DATA FOR THIS EXERCISE

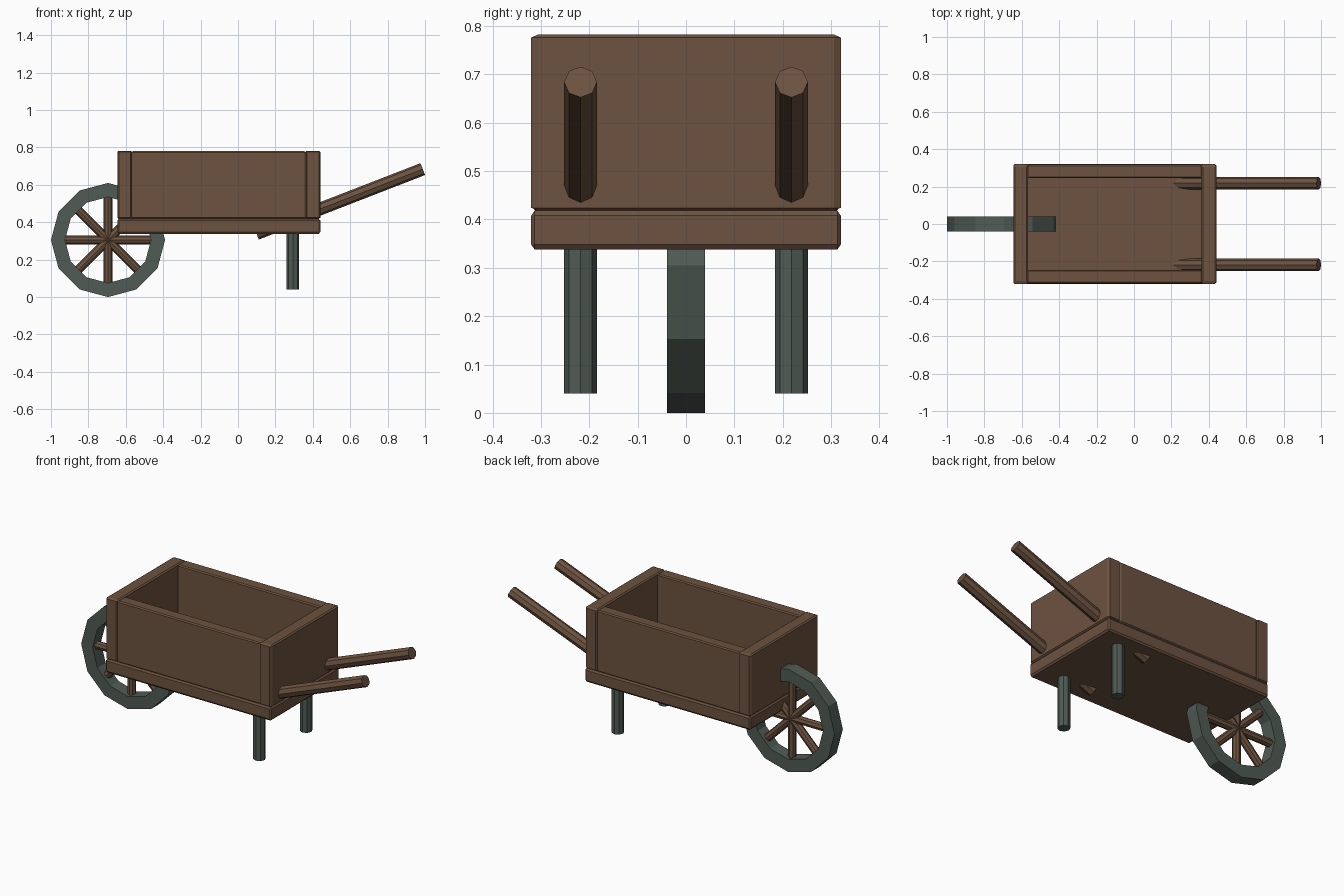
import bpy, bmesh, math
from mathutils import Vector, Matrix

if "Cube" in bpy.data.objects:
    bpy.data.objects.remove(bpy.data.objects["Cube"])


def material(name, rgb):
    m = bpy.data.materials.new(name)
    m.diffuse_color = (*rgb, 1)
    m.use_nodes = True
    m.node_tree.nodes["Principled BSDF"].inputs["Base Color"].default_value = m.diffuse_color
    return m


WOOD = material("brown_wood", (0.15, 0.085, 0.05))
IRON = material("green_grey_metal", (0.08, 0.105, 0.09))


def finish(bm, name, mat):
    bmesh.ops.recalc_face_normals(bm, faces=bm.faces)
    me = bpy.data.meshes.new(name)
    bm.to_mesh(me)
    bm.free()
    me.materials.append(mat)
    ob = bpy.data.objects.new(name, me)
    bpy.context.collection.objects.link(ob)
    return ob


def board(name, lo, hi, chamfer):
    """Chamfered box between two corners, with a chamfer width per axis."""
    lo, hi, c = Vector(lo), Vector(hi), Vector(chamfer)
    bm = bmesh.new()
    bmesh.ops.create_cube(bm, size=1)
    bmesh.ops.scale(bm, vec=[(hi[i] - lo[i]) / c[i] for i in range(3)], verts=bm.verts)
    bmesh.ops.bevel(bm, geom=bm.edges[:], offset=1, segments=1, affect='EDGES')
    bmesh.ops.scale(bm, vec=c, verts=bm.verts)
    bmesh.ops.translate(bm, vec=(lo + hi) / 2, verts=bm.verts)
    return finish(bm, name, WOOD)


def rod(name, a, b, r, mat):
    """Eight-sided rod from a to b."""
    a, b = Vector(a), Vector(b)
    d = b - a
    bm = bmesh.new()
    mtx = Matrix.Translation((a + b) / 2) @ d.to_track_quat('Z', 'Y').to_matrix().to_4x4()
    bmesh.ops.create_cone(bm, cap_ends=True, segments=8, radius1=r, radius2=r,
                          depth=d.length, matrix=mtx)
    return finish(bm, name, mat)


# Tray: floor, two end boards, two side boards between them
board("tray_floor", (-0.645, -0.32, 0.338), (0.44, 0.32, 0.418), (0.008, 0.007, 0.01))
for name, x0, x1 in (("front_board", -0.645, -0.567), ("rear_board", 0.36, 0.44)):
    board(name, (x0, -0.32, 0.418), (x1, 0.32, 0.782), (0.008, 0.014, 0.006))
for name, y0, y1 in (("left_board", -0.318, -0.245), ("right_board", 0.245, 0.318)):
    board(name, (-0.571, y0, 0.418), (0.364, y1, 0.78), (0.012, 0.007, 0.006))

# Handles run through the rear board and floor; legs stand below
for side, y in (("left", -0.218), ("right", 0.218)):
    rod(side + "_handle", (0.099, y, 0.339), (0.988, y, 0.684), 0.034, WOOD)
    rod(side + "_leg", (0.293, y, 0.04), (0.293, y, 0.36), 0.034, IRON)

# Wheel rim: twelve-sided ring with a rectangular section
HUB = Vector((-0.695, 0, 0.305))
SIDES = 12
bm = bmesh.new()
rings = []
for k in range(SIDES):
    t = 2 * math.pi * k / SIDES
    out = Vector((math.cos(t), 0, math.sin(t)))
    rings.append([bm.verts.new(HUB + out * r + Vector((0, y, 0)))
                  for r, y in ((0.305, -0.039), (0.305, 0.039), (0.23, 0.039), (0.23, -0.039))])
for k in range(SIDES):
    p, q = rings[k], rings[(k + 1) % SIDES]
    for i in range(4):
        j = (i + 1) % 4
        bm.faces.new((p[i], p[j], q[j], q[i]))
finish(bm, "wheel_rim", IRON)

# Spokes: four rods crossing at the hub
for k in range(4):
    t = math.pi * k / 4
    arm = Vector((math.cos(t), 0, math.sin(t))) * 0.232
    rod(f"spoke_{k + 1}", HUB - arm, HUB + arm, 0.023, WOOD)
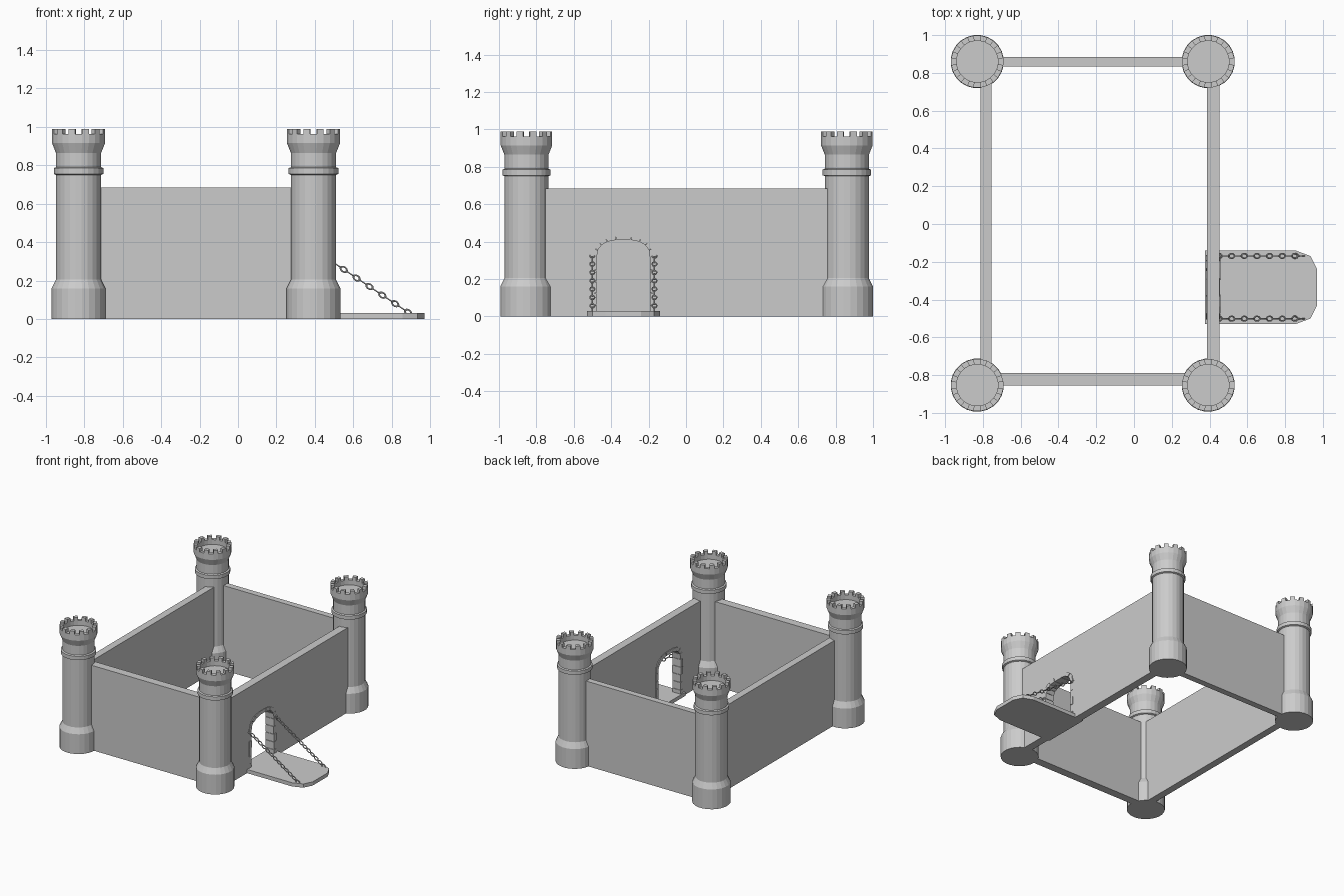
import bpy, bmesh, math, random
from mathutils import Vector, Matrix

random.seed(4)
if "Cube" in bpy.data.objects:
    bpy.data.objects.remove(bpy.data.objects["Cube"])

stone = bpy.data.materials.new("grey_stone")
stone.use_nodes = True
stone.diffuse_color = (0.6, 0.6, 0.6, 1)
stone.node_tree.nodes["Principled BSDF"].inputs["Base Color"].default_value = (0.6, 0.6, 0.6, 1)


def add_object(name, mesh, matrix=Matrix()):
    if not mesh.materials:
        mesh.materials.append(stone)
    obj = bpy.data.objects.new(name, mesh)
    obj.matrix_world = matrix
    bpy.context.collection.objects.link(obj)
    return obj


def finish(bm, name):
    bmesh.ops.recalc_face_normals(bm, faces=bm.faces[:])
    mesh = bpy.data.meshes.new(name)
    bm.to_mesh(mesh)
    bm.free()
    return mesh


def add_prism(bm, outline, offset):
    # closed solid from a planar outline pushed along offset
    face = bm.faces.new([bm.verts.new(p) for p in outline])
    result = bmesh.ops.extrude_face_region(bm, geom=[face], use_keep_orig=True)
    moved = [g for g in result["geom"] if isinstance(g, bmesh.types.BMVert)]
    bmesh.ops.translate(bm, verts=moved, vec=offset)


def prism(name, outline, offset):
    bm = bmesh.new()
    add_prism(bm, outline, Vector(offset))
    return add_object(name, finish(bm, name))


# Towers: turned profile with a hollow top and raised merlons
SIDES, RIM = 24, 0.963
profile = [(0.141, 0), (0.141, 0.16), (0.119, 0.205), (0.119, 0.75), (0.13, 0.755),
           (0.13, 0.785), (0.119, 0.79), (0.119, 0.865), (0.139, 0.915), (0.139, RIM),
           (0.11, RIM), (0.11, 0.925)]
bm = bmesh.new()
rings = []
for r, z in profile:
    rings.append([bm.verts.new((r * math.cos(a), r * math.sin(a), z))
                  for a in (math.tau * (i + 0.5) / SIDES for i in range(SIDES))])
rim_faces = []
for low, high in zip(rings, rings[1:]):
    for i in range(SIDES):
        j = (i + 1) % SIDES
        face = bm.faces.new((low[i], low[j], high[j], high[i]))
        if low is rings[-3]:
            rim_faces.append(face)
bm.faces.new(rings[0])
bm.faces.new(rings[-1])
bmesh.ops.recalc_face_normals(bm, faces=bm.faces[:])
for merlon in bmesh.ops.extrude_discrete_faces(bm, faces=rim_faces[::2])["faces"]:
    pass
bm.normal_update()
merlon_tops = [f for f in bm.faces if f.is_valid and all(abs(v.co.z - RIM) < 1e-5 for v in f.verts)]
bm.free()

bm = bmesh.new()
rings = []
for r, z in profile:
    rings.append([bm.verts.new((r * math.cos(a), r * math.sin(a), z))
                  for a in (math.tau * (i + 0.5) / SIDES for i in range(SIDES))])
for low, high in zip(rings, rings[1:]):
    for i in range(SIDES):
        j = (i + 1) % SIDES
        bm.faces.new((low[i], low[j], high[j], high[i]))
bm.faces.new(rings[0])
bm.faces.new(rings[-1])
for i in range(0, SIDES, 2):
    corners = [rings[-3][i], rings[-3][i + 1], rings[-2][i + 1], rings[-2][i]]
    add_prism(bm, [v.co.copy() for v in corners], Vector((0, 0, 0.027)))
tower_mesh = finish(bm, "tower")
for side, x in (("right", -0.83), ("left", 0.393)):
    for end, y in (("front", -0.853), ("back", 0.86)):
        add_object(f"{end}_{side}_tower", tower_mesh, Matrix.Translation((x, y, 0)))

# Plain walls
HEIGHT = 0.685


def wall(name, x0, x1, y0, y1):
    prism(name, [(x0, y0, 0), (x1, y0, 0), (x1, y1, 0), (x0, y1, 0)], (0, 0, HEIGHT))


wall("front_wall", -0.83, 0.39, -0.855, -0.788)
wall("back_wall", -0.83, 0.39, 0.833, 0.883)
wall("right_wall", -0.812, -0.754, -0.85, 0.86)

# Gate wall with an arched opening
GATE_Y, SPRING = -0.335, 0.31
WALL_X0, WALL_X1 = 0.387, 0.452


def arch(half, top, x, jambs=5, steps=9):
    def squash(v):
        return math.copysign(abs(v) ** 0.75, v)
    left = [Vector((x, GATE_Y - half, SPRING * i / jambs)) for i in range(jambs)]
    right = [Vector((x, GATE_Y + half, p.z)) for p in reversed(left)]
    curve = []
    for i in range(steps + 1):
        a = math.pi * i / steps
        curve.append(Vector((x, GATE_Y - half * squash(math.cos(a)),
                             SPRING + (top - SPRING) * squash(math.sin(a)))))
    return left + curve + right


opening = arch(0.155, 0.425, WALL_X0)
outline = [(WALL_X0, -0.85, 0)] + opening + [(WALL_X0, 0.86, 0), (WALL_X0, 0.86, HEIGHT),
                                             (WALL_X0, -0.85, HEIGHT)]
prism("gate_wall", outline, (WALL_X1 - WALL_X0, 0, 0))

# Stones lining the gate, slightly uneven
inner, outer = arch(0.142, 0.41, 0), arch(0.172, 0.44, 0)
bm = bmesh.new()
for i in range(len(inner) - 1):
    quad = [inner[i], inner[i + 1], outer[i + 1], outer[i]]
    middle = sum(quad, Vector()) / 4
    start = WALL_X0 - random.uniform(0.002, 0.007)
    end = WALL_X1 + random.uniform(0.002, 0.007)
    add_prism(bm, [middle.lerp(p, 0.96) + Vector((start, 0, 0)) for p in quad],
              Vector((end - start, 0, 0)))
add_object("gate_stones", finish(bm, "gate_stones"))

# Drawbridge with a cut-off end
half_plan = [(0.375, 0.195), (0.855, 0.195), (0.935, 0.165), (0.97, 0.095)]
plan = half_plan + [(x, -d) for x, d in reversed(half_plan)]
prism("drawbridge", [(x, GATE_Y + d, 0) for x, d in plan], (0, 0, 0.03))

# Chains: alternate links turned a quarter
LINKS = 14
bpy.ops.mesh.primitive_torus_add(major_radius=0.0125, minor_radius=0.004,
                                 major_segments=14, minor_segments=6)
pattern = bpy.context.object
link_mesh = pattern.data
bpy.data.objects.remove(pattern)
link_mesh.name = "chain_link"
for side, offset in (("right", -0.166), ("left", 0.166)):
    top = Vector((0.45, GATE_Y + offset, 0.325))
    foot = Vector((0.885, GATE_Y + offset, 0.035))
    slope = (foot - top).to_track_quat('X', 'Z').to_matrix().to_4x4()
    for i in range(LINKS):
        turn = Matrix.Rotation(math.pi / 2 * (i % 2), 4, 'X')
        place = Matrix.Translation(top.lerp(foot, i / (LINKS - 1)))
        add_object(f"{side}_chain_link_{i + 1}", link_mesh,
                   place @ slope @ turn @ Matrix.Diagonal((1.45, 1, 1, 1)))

REQUIRED WORK
Going back to the entries above, set down exactly the lines that begin at the one with "# Handles run" and end at the one with "rings.append([bm.verts.new(HUB + out", both included, and nothing else.

TASK OUTPUT
# Handles run through the rear board and floor; legs stand below
for side, y in (("left", -0.218), ("right", 0.218)):
    rod(side + "_handle", (0.099, y, 0.339), (0.988, y, 0.684), 0.034, WOOD)
    rod(side + "_leg", (0.293, y, 0.04), (0.293, y, 0.36), 0.034, IRON)

# Wheel rim: twelve-sided ring with a rectangular section
HUB = Vector((-0.695, 0, 0.305))
SIDES = 12
bm = bmesh.new()
rings = []
for k in range(SIDES):
    t = 2 * math.pi * k / SIDES
    out = Vector((math.cos(t), 0, math.sin(t)))
    rings.append([bm.verts.new(HUB + out * r + Vector((0, y, 0)))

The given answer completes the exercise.